Measure Development Theory
At a high level, CMS uses measures to assess and compare the quality of health care organizations. Most measures have the designation as structure, process, or outcome measures. This triad is also known as the Donabedian model named after Avedis Donabedian, the physician who developed it.
The Donabedian Model
Donabedian defined process of care as “a set of activities that go on within and between practitioners and patients” (Donabedian, 1980, p. 79) and process is the primary object of assessment. Process is the normative care and is dependent on the state of the science of health care, values, and ethics. Donabedian defined outcome as “a change in a patient’s current and future health status that can be attributed to antecedent health care” (Donabedian, 1980, pp. 82-83). He noted assessing outcome is an indirect method of measuring quality of care. He argued that it is indirect because one cannot judge changes in health status as quality of care until you have eliminated other causes of the change. With respect to process, once you have established a process as clearly associated with good results, there is acceptance that the presence or absence of the process is evidence of good or bad quality. With outcome, you must also establish that there are no other possible factors to explain the change in status. The third piece, structure, is also an indirect method of measuring quality of care. Structure includes the physical setting, organizational policies, financial resources, the tools and resources available to providers of care, and much more. Donabedian noted that structure “is relevant to quality in that it increases or decreases the probability of good performance” (Donabedian, 1980, p. 82).
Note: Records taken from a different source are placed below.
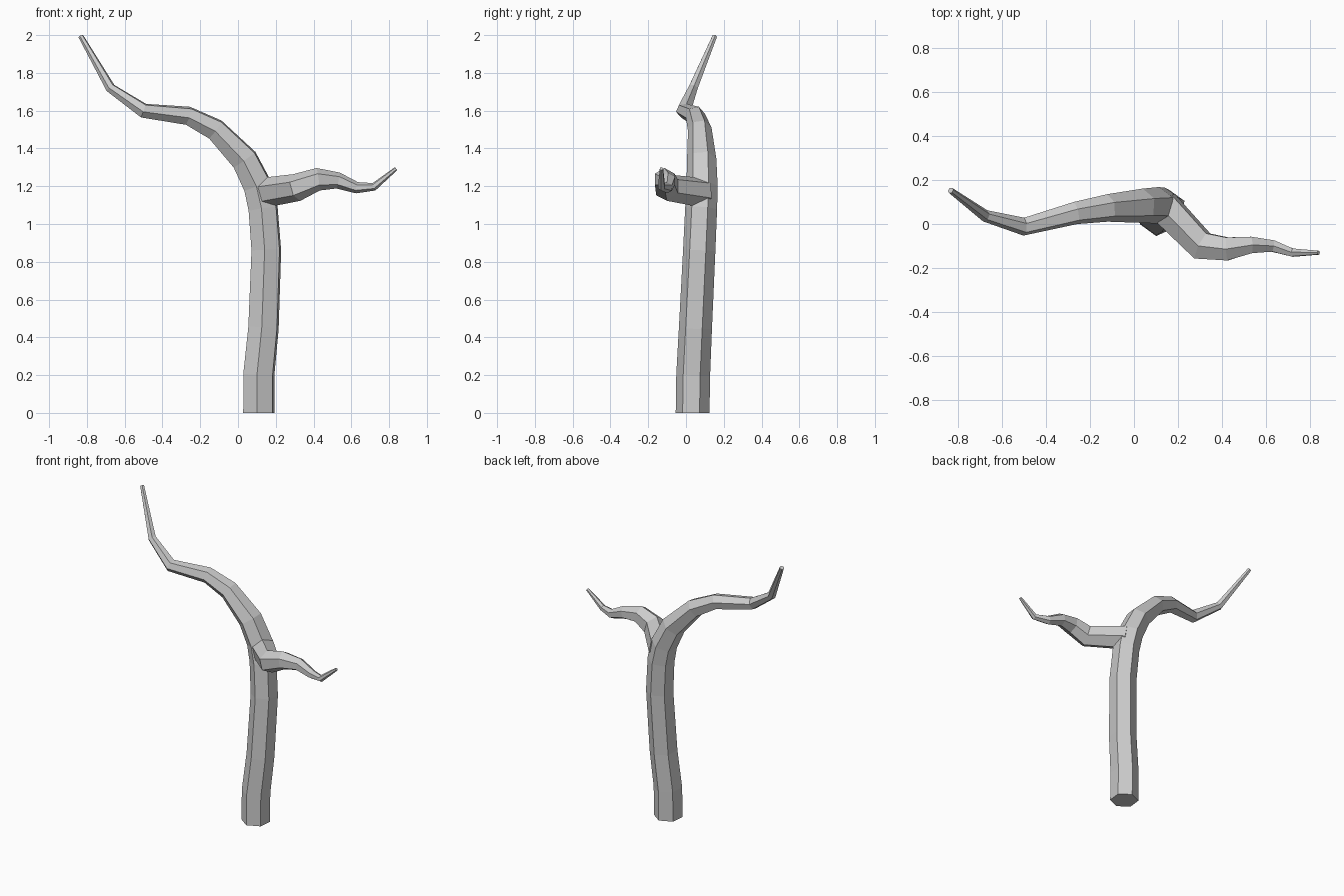
import bpy, bmesh, math
from mathutils import Vector

if "Cube" in bpy.data.objects:
    bpy.data.objects.remove(bpy.data.objects["Cube"])

SIDES, PHASE = 6, math.radians(24)


def limb(name, pts):
    """Six-sided tapering tube through (x, y, z, radius) points."""
    pos = [Vector(p[:3]) for p in pts]
    dirs = [(b - a).normalized() for a, b in zip(pos, pos[1:])]
    bm = bmesh.new()
    prev, u, rings = Vector((0, 0, 1)), Vector((math.cos(PHASE), math.sin(PHASE), 0)), []
    for i, p in enumerate(pos):
        t = (dirs[max(i - 1, 0)] + dirs[min(i, len(dirs) - 1)]).normalized()
        if i == 0 and p.z == 0:
            t = Vector((0, 0, 1))          # flat foot on the ground
        u = prev.rotation_difference(t) @ u
        prev, v = t, t.cross(u)
        r = pts[i][3]
        rings.append([bm.verts.new(p + r * (u * math.cos(k * math.tau / SIDES)
                                            + v * math.sin(k * math.tau / SIDES)))
                      for k in range(SIDES)])
    for a, b in zip(rings, rings[1:]):
        for k in range(SIDES):
            n = (k + 1) % SIDES
            bm.faces.new((a[k], a[n], b[n], b[k]))
    bm.faces.new(rings[0][::-1])
    bm.faces.new(rings[-1])
    bmesh.ops.recalc_face_normals(bm, faces=bm.faces)
    me = bpy.data.meshes.new(name)
    bm.to_mesh(me)
    bm.free()
    ob = bpy.data.objects.new(name, me)
    bpy.context.collection.objects.link(ob)
    return ob


# Trunk sweeping up into the long left branch
trunk = limb("trunk", [
    (0.11, 0.035, 0, 0.09), (0.11, 0.038, 0.2, 0.09), (0.135, 0.05, 0.45, 0.088),
    (0.15, 0.07, 0.86, 0.086), (0.133, 0.08, 1.08, 0.085), (0.105, 0.085, 1.2, 0.083),
    (0.035, 0.083, 1.34, 0.078), (-0.12, 0.073, 1.5, 0.063), (-0.265, 0.05, 1.573, 0.052),
    (-0.5, -0.012, 1.6, 0.041), (-0.675, 0.037, 1.72, 0.027), (-0.832, 0.152, 1.994, 0.014)])

# Shorter right branch
branch = limb("right_branch", [
    (0.13, 0.085, 1.165, 0.08), (0.31, -0.1, 1.193, 0.073), (0.425, -0.113, 1.237, 0.06),
    (0.53, -0.095, 1.23, 0.043), (0.63, -0.1, 1.192, 0.03), (0.72, -0.13, 1.197, 0.021),
    (0.837, -0.13, 1.293, 0.01)])

# Merge the branch into the trunk so no hidden faces remain
mod = trunk.modifiers.new("join_branch", 'BOOLEAN')
mod.operation, mod.solver, mod.object = 'UNION', 'EXACT', branch
bpy.context.view_layer.objects.active = trunk
bpy.ops.object.modifier_apply(modifier=mod.name)
bpy.data.objects.remove(branch)
trunk.name = "bare_tree"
The triad of structure, process, and outcome have a relationship in that the structural aspects have an influence on the processes of care which, in turn, influence the effect of care on health status. Donabedian noted other aspects of quality of care can fit into these three categories. He acknowledged the triad designation is somewhat arbitrary because the differentiation of reality into these three parts is not clear and we should treat the triad as a guide, not as a straitjacket. Thus, quality measures have categorizations that extend beyond the triad.
Types of Measures discusses the categories of measures with definitions for the different measure types.
About Avedis Donabedian
Considered the father of modern health care quality management, Avedis Donabedian was a prolific writer penning 11 books and more than 100 articles addressing the topic of health care quality (Best & Neuhauser, 2004). His 1966 article, Evaluating the Quality of Medical Care, laid the groundwork for the Framework for Health Care Quality. Donabedian’s Framework outlines the structure, process, and outcome model, which is the basis for most current quality measures (Donabedian, 1966/2005).